* WORK REQUIRED
Every line from the line containing "bm.to_mesh(mesh)" through the final line of the data is to be printed exactly; no other line is to appear.
── GIVEN RECORDS
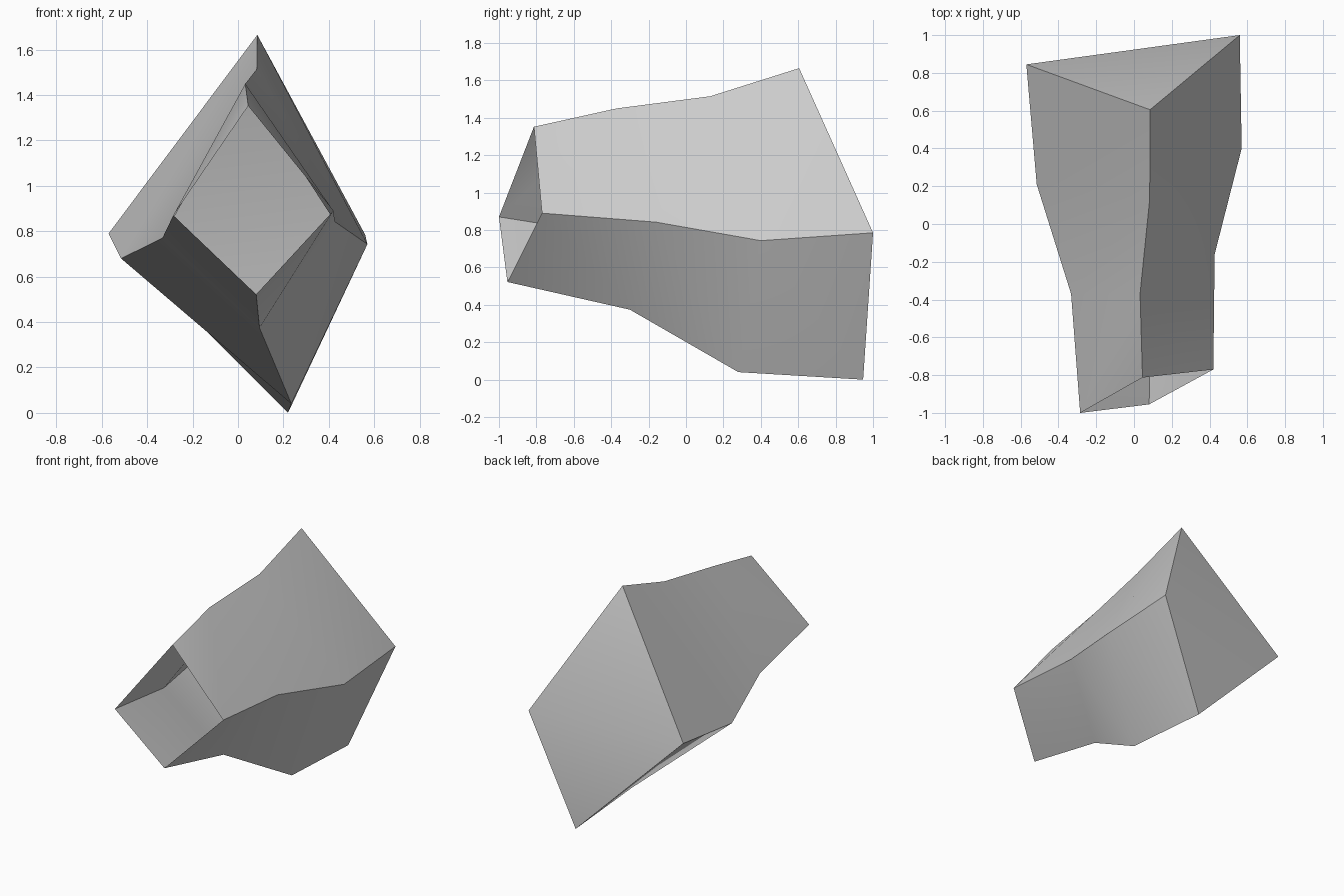
import bpy
import bmesh
from math import radians

default_cube = bpy.data.objects.get("Cube")
if default_cube:
    bpy.data.objects.remove(default_cube, do_unlink=True)

# Plain grey material
grey = bpy.data.materials.new("plain grey")
grey.use_nodes = True
colour = (0.6, 0.6, 0.6, 1.0)
grey.diffuse_color = colour
shader = next(n for n in grey.node_tree.nodes if n.type == "BSDF_PRINCIPLED")
shader.inputs["Base Color"].default_value = colour
shader.inputs["Roughness"].default_value = 0.8

# Four long corner rails, each running from the open front to the back
top_rail = [(0.045, -0.813, 1.352), (0.032, -0.37, 1.45), (0.083, 0.13, 1.515), (0.085, 0.605, 1.665)]
left_rail = [(0.42, -0.77, 0.89), (0.427, -0.16, 0.842), (0.57, 0.40, 0.743), (0.56, 1.0, 0.785)]
bottom_rail = [(0.08, -0.955, 0.522), (0.095, -0.30, 0.374), (0.235, 0.28, 0.04), (0.22, 0.947, 0.0)]
right_rail = [(-0.285, -1.0, 0.87), (-0.333, -0.37, 0.77), (-0.515, 0.21, 0.68), (-0.57, 0.845, 0.79)]

bm = bmesh.new()
rails = [[bm.verts.new(p) for p in rail]
         for rail in (top_rail, left_rail, bottom_rail, right_rail)]


def folded_panel(a, b, c, d):
    """Four-cornered panel folded along the line from a to c."""
    bm.faces.new((a, b, c))
    bm.faces.new((a, c, d))


# Four walls between neighbouring rails; the upper left one folds the other way
for side, rail in enumerate(rails):
    neighbour = rails[(side + 1) % len(rails)]
    for i in range(len(rail) - 1):
        corners = [rail[i], neighbour[i], neighbour[i + 1], rail[i + 1]]
        if side == 0:
            corners = corners[1:] + corners[:1]
        folded_panel(*corners)

# Closed back end, folded from left to right; the front end stays open
top, left, bottom, right = (rail[-1] for rail in rails)
folded_panel(left, bottom, right, top)

mesh = bpy.data.meshes.new("flared_tube")
bm.to_mesh(mesh)
bm.free()
mesh.materials.append(grey)
tube = bpy.data.objects.new("flared_tube", mesh)
bpy.context.collection.objects.link(tube)

# Smooth along the walls, sharp at the rails and the back rim
bpy.ops.object.select_all(action="DESELECT")
tube.select_set(True)
bpy.context.view_layer.objects.active = tube
bpy.ops.object.shade_smooth_by_angle(angle=radians(40))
────
* SOLUTION
bm.to_mesh(mesh)
bm.free()
mesh.materials.append(grey)
tube = bpy.data.objects.new("flared_tube", mesh)
bpy.context.collection.objects.link(tube)

# Smooth along the walls, sharp at the rails and the back rim
bpy.ops.object.select_all(action="DESELECT")
tube.select_set(True)
bpy.context.view_layer.objects.active = tube
bpy.ops.object.shade_smooth_by_angle(angle=radians(40))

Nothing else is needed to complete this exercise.